Fat shaming is a part of culture that promulgates women’s insecurity and thrives on making women believe that they are not good enough as they are. It is hurtful and unnecessary.
Perhaps it is thanks to the women that raised me, or the experiences I have had in life — that I am the fat woman I am today — less afraid to respond, less afraid to shut hurtful shit down, less afraid…
As fat women, beyond the affirmations that we are courageous, beautiful and brave, we must also know that we deserve respect, we deserve love and we deserve decency….
For all my fellow fat women I want each of you to know:
You my loves, are enough. As you are. Enough.
As Kim Katrin Crosby once so beautifully said:
“To all the girls whose thighs touch, with stretchmarks laid like gold across their backside, with bellies too full for any inadequate hands, thank Goddess for your abundance.”
Ashe to that.
Amina Doherty is a Nigerian feminist activist and artist whose work focuses on feminist philanthropy and creative arts for advocacy. Prior to her role as founding member and Coordinator of FRIDA | The Young Feminist Fund, Amina worked at the women’s rights grant-making program at the Sigrid Rausing Trust in London, the Feminist Majority Foundation in Washington D.C., and the London-based creative network, Arts & Business. Amina brings to her activism a passion for music, art, travel and poetry, which she chronicles via her blog, Following Her Footsteps.
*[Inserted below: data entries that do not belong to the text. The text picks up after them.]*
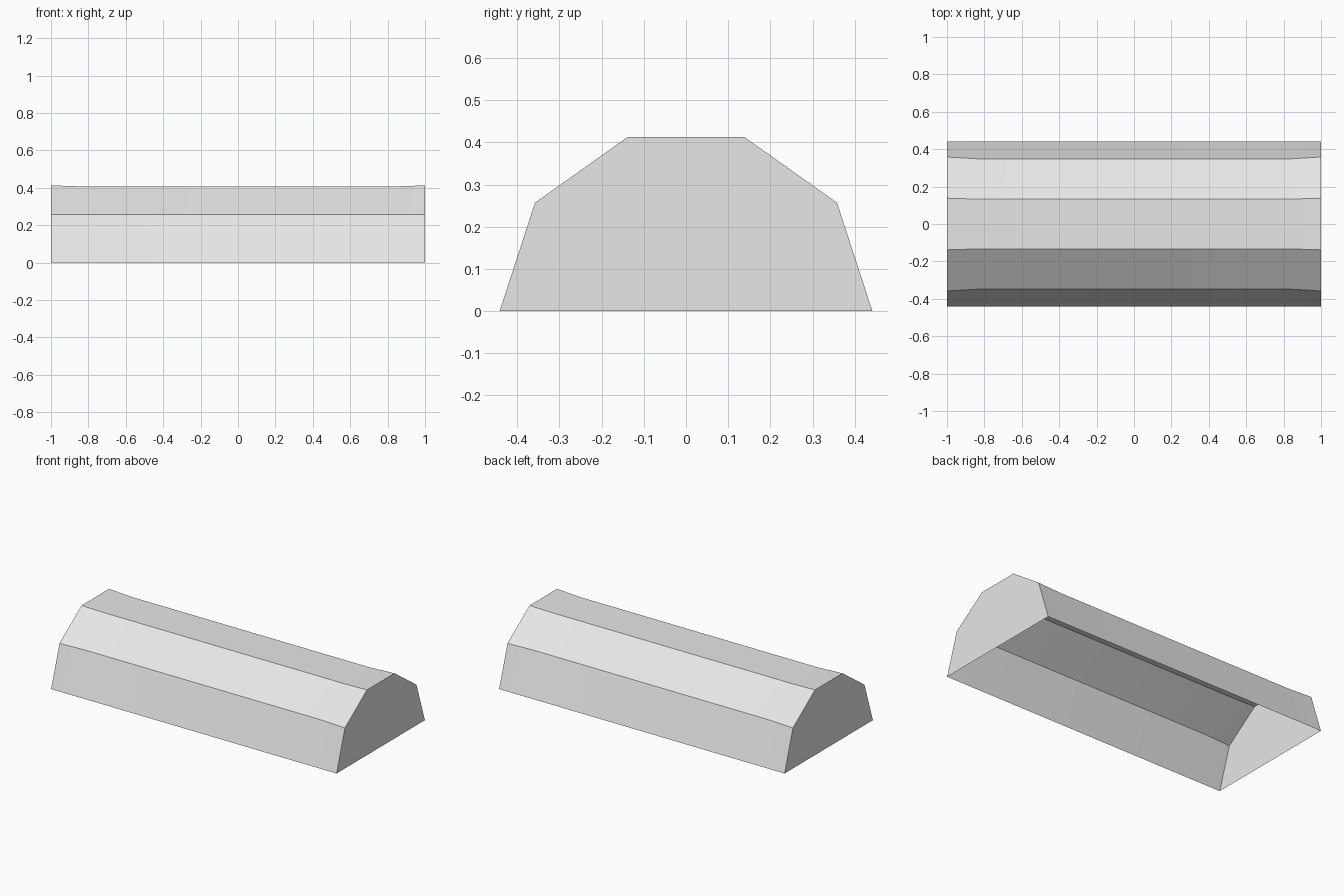
import bpy, bmesh

cube = bpy.data.objects.get("Cube")
if cube:
    bpy.data.objects.remove(cube, do_unlink=True)

# Single light grey material
grey = bpy.data.materials.new("light_grey")
grey.use_nodes = True
colour = (0.8, 0.8, 0.8, 1)
grey.diffuse_color = colour
grey.node_tree.nodes["Principled BSDF"].inputs["Base Color"].default_value = colour


def mirrored(half):
    """Complete a half profile (y, z) across the centre line."""
    return half + [(-y, z) for y, z in reversed(half)]


# The shell is slightly fuller at its ends than along its middle
end_profile = mirrored([(-0.442, 0), (-0.358, 0.257), (-0.138, 0.413)])
mid_profile = mirrored([(-0.442, 0), (-0.348, 0.257), (-0.133, 0.407)])
stations = [(-1, end_profile), (-0.83, mid_profile),
            (0.83, mid_profile), (1, end_profile)]

# Loft the walls and close both ends, leaving the underside open
bm = bmesh.new()
rings = [[bm.verts.new((x, y, z)) for y, z in profile] for x, profile in stations]
for a, b in zip(rings, rings[1:]):
    for i in range(len(a) - 1):
        bm.faces.new((a[i], b[i], b[i + 1], a[i + 1]))
bm.faces.new(rings[0])
bm.faces.new(list(reversed(rings[-1])))

mesh = bpy.data.meshes.new("open_faceted_shell")
bm.to_mesh(mesh)
bm.free()
mesh.materials.append(grey)
shell = bpy.data.objects.new("open_faceted_shell", mesh)
bpy.context.collection.objects.link(shell)

# Smooth the gentle end flare while the long facets stay crisp
bpy.ops.object.select_all(action="DESELECT")
shell.select_set(True)
bpy.context.view_layer.objects.active = shell
bpy.ops.object.shade_smooth_by_angle(angle=0.45)
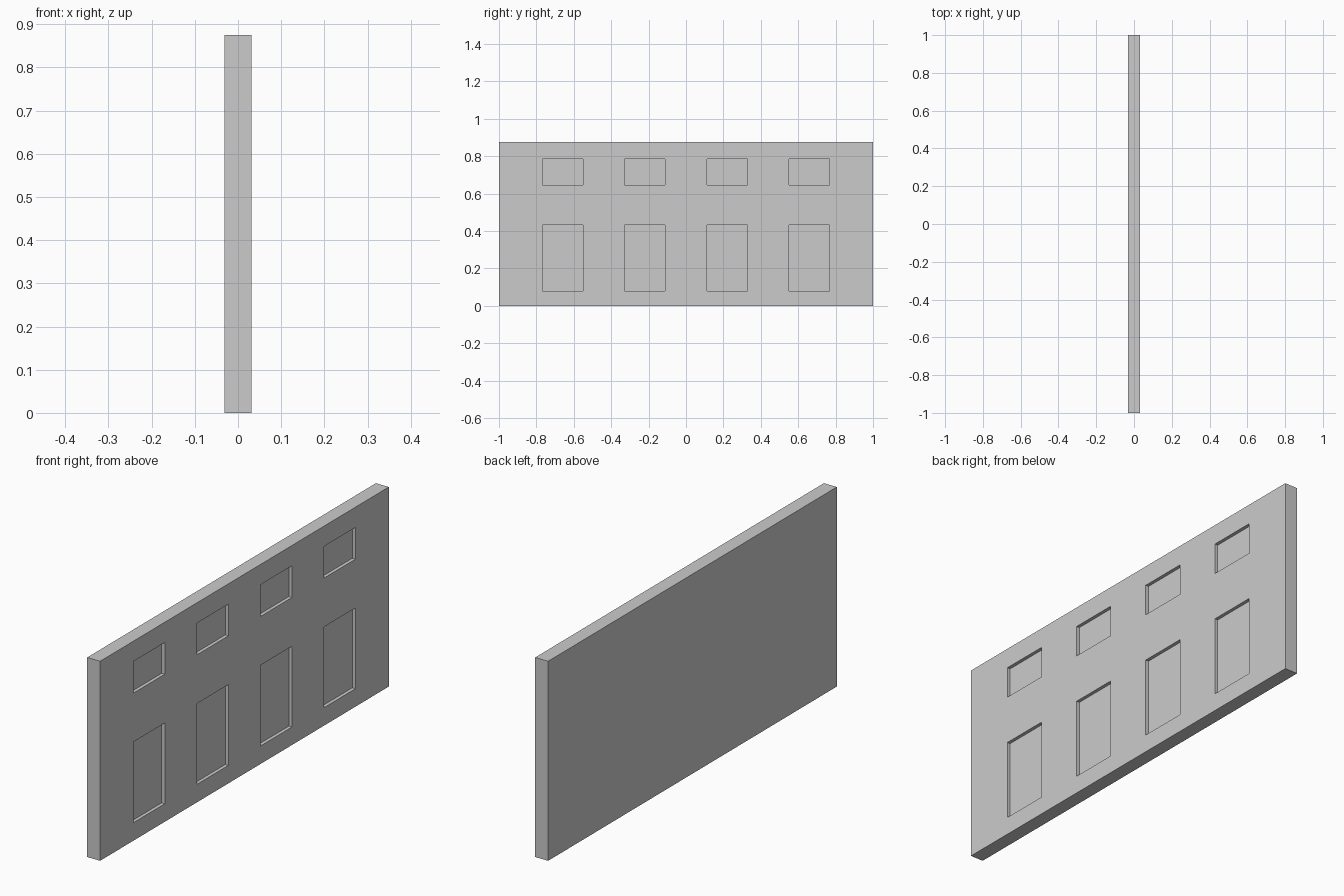
import bpy
import bmesh
from mathutils import Matrix, Vector

if "Cube" in bpy.data.objects:
    bpy.data.objects.remove(bpy.data.objects["Cube"])

THICK, LENGTH, HEIGHT = 0.0625, 2.0, 0.875
RECESS = 0.015
FACE_X = THICK / 2


def add_box(bm, lo, hi):
    lo, hi = Vector(lo), Vector(hi)
    matrix = Matrix.Translation((lo + hi) / 2) @ Matrix.Diagonal((*(hi - lo), 1))
    bmesh.ops.create_cube(bm, size=1, matrix=matrix)


def make_object(name, boxes):
    bm = bmesh.new()
    for lo, hi in boxes:
        add_box(bm, lo, hi)
    mesh = bpy.data.meshes.new(name)
    bm.to_mesh(mesh)
    bm.free()
    obj = bpy.data.objects.new(name, mesh)
    bpy.context.collection.objects.link(obj)
    return obj


# Solid wall slab
wall = make_object("wall", [((-FACE_X, -LENGTH / 2, 0), (FACE_X, LENGTH / 2, HEIGHT))])

# Cutter: four columns of tall lower and short upper window recesses
half_w = 0.1085
openings = []
for y in (-0.66, -0.22, 0.22, 0.66):
    for z0, z1 in ((0.079, 0.433), (0.647, 0.786)):
        openings.append(((FACE_X - RECESS, y - half_w, z0), (FACE_X + 0.05, y + half_w, z1)))
cutter = make_object("window_cutter", openings)
cutter.hide_render = True
cutter.display_type = 'WIRE'

# Recess the windows into the right-hand face only
cut = wall.modifiers.new("window_recesses", 'BOOLEAN')
cut.operation = 'DIFFERENCE'
cut.solver = 'EXACT'
cut.object = cutter
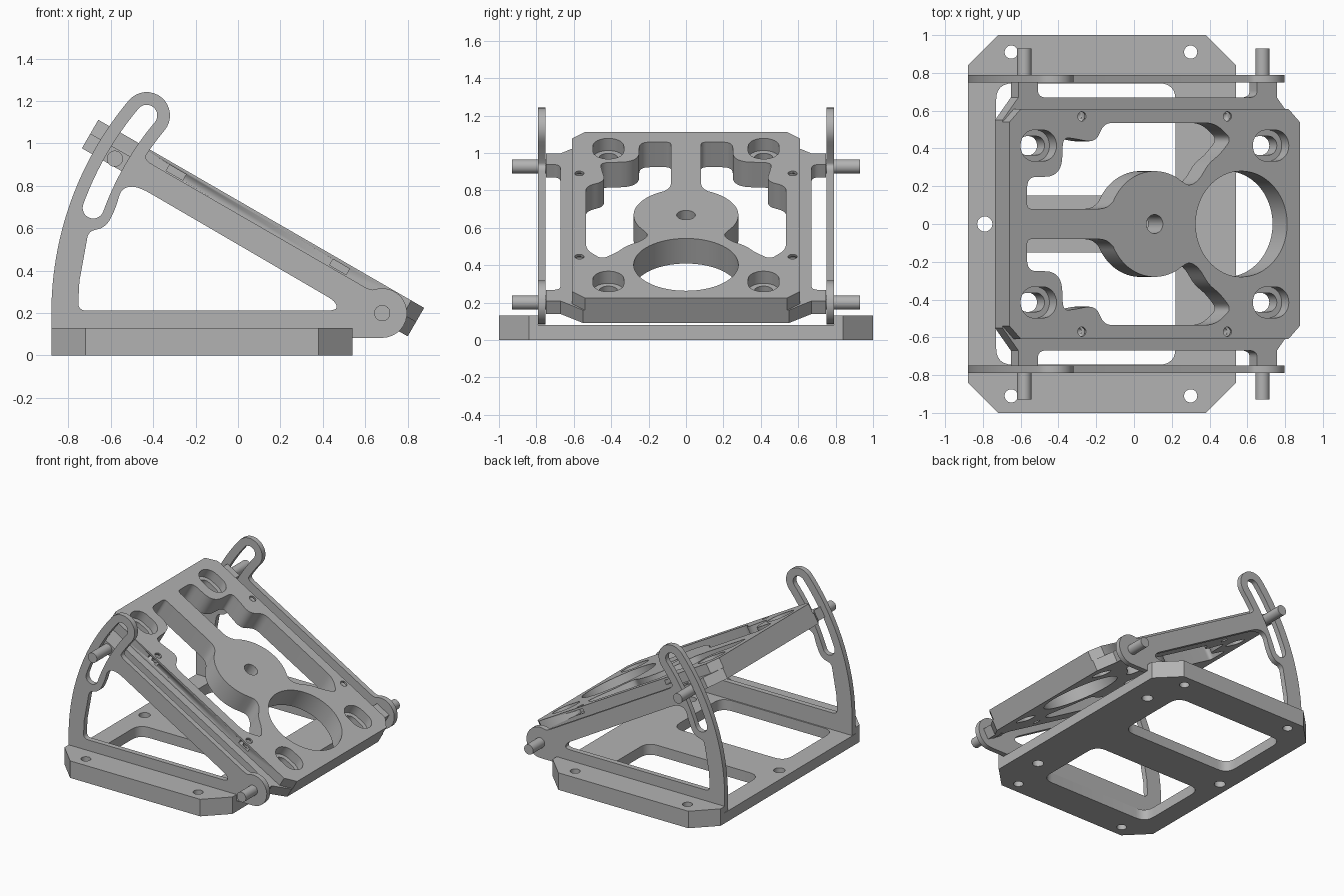
import bpy, bmesh
from math import sin, cos, radians
from mathutils import Matrix, Vector

if "Cube" in bpy.data.objects:
    bpy.data.objects.remove(bpy.data.objects["Cube"])

grey = bpy.data.materials.new("machined grey")
grey.use_nodes = True
grey.diffuse_color = (0.45, 0.45, 0.45, 1)
grey.node_tree.nodes["Principled BSDF"].inputs["Base Color"].default_value = (0.45, 0.45, 0.45, 1)

TILT = radians(30)
PIVOT = Vector((0.68, 0.20))
REACH = 1.456           # distance between the two bolts
END = 0.887             # half length of the tilting plate


def arc(cx, cy, r, a, b, n=16):
    """Points on a circle from angle a to angle b, in degrees."""
    return [(cx + r * cos(radians(a + (b - a) * i / n)),
             cy + r * sin(radians(a + (b - a) * i / n))) for i in range(n + 1)]


def circle(cx, cy, r, n=40):
    return arc(cx, cy, r, 0, 360, n)[:-1]


def rounded(points, n=6):
    """Round the corners that carry a third value, the cut-back length."""
    out = []
    for i, p in enumerate(points):
        c = Vector(p[:2])
        if len(p) == 2:
            out.append(tuple(c))
            continue
        before = Vector(points[i - 1][:2]) - c
        after = Vector(points[(i + 1) % len(points)][:2]) - c
        p0 = c + before.normalized() * min(p[2], before.length * 0.48)
        p1 = c + after.normalized() * min(p[2], after.length * 0.48)
        for k in range(n + 1):
            t = k / n
            out.append(tuple(p0 * (1 - t) ** 2 + c * 2 * t * (1 - t) + p1 * t * t))
    return out


def box(x0, x1, y0, y1, r):
    return rounded([(x0, y0, r), (x1, y0, r), (x1, y1, r), (x0, y1, r)])


def obround(cx, cy, length, width):
    h, r = (length - width) / 2, width / 2
    return arc(cx + h, cy, r, -90, 90) + arc(cx - h, cy, r, 90, 270)


def flip(loop):
    return [(x, -y) for x, y in loop]


def slab(name, loops, low, high, matrix=Matrix()):
    """Solid plate: first loop is the outline, the rest are holes."""
    curve = bpy.data.curves.new(name, "CURVE")
    curve.dimensions, curve.fill_mode = "2D", "BOTH"
    curve.extrude = (high - low) / 2
    for loop in loops:
        spline = curve.splines.new("POLY")
        spline.points.add(len(loop) - 1)
        for point, (x, y) in zip(spline.points, loop):
            point.co = (x, y, 0, 1)
        spline.use_cyclic_u = True
    source = bpy.data.objects.new(name + "_profile", curve)
    bpy.context.collection.objects.link(source)
    graph = bpy.context.evaluated_depsgraph_get()
    mesh = bpy.data.meshes.new_from_object(source.evaluated_get(graph))
    bpy.data.objects.remove(source)
    bm = bmesh.new()
    bm.from_mesh(mesh)
    bmesh.ops.translate(bm, verts=bm.verts, vec=(0, 0, (low + high) / 2))
    bmesh.ops.remove_doubles(bm, verts=bm.verts, dist=0.0002)
    bmesh.ops.recalc_face_normals(bm, faces=bm.faces)
    bm.to_mesh(mesh)
    bm.free()
    mesh.materials.clear()
    mesh.materials.append(grey)
    obj = bpy.data.objects.new(name, mesh)
    obj.matrix_world = matrix
    bpy.context.collection.objects.link(obj)
    bpy.ops.object.select_all(action="DESELECT")
    obj.select_set(True)
    bpy.context.view_layer.objects.active = obj
    bpy.ops.object.shade_smooth_by_angle(angle=radians(30))
    return obj


# Base: floor with two windows, and a raised flange on each side
window = box(-0.73, 0.22, 0.15, 0.745, 0.09)
slab("base_floor", [box(-0.88, 0.54, -0.79, 0.79, 0.0), window, flip(window),
                    circle(-0.79, 0, 0.04), circle(0.38, 0.6, 0.04),
                    circle(0.38, -0.6, 0.04)], 0, 0.08)
flange = [(-0.88, 0.79), (0.54, 0.79), (0.54, 0.84), (0.38, 1), (-0.72, 1), (-0.88, 0.84)]
flange_loops = [flange, circle(-0.65, 0.91, 0.035), circle(0.3, 0.91, 0.035)]
slab("left_base_flange", flange_loops, 0, 0.13)
slab("right_base_flange", [flip(loop) for loop in flange_loops], 0, 0.13)

# Side brackets: foot, diagonal bar and slotted quadrant arm
along = Vector((-cos(TILT), sin(TILT)))
normal = Vector((sin(TILT), cos(TILT)))
px, pz = PIVOT


def on_bar(u, w, r):
    return (*(PIVOT + along * u + normal * w), r)


tip = arc(px, pz, 1.45, 140, 140, 1)[0]
foot = arc(px, pz, 1.45, 160, 160, 1)[0]
outline = rounded(arc(px, pz, 1.56, 180, 140, 30) + arc(*tip, 0.11, 140, -40)[1:]
                  + arc(px, pz, 1.34, 140, 145, 4)[1:]
                  + [on_bar(1.338, 0.065, 0.05), on_bar(0.10, 0.065, 0.04)]
                  + arc(px, pz, 0.117, 100, -90) + [(-0.88, 0.083)])
opening = rounded([(-0.755, 0.212, 0.04), (0.47, 0.212, 0.05), (0.46, 0.255, 0.04),
                   (-0.475, 0.80, 0.07), (-0.55, 0.79, 0.06), (-0.575, 0.70, 0.04),
                   (-0.62, 0.605, 0.06), (-0.705, 0.585, 0.03), (-0.748, 0.35)])
slot = (arc(px, pz, 1.50, 160, 140) + arc(*tip, 0.05, 140, -40)[1:]
        + arc(px, pz, 1.40, 140, 160)[1:] + arc(*foot, 0.05, 340, 160)[1:-1])
upright = Matrix.Rotation(radians(90), 4, "X")
for side, start in (("right", 0.75), ("left", -0.79)):
    slab(side + "_bracket", [outline, opening, slot], start, start + 0.04, upright)

# Tilting plate: local X runs up the slope, Z is its normal
centre = PIVOT + along * (REACH / 2)
tilted = Matrix(((along.x, 0, normal.x, centre.x),
                 (0, -1, 0, 0),
                 (along.y, 0, normal.y, centre.y),
                 (0, 0, 0, 1)))
cutout = rounded([(0.30, 0.08, 0.05), (0.78, 0.08, 0.03), (0.78, 0.25, 0.06),
                  (0.57, 0.25, 0.12), (0.56, 0.46, 0.05), (0.48, 0.45, 0.03),
                  (0.36, 0.43, 0.06), (0.31, 0.535, 0.05), (-0.37, 0.535, 0.06),
                  (-0.47, 0.45, 0.04), (-0.40, 0.37, 0.04), (-0.33, 0.32, 0.04),
                  (-0.27, 0.23, 0.05), (-0.21, 0.20, 0.03)]
                 + arc(0, 0, 0.28, 125, 25, 24))
shared = [cutout, flip(cutout), circle(0, 0, 0.05), circle(-0.53, 0, 0.28, 64)]
corners = [(i, j) for i in (-1, 1) for j in (-1, 1)]
screw_holes = [circle(i * 0.445, j * 0.57, 0.025, 20) for i, j in corners]


def four_way(quarter):
    """Mirror a quarter outline, listed from the end to the side, both ways."""
    half = quarter + [(-p[0], *p[1:]) for p in reversed(quarter)]
    return rounded(half + [(p[0], -p[1], *p[2:]) for p in reversed(half)])


upper = slab("tilting_plate_top",
             [four_way([(END, 0.54), (END - 0.07, 0.61)])] + shared + screw_holes
             + [obround(i * 0.71, j * 0.415, 0.22, 0.165) for i, j in corners],
             0.045, 0.12, tilted)
slab("tilting_plate_frame",
     [four_way([(END, 0.55), (0.79, 0.67), (0.79, 0.748), (0.67, 0.748), (0.67, 0.67, 0.05)])]
     + shared + screw_holes
     + [obround(i * 0.71, j * 0.415, 0.16, 0.10) for i, j in corners],
     -0.035, 0.045, tilted)

# Nut pockets cut into the edges of the tilting plate
for i, j in corners:
    pocket = slab("nut_pocket_cutter",
                  [box(i * 0.445 - 0.045, i * 0.445 + 0.045, j * 0.59 - 0.05, j * 0.59 + 0.05, 0.0)],
                  0.072, 0.104, tilted)
    pocket.hide_render = True
    pocket.hide_viewport = True
    cut = upper.modifiers.new("nut pocket", "BOOLEAN")
    cut.operation, cut.object, cut.solver = "DIFFERENCE", pocket, "EXACT"

# Pivot pins and clamping pins on both sides
for name, spot in (("pivot_pin", PIVOT), ("clamp_pin", PIVOT + along * REACH)):
    for side, low in (("right", 0.66), ("left", -0.93)):
        slab(side + "_" + name, [circle(spot.x, spot.y, 0.038, 32)], low, low + 0.27, upright)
She’s is a self-taught painter, DJ-in-the-making, and freelance writer for several magazines across the Caribbean.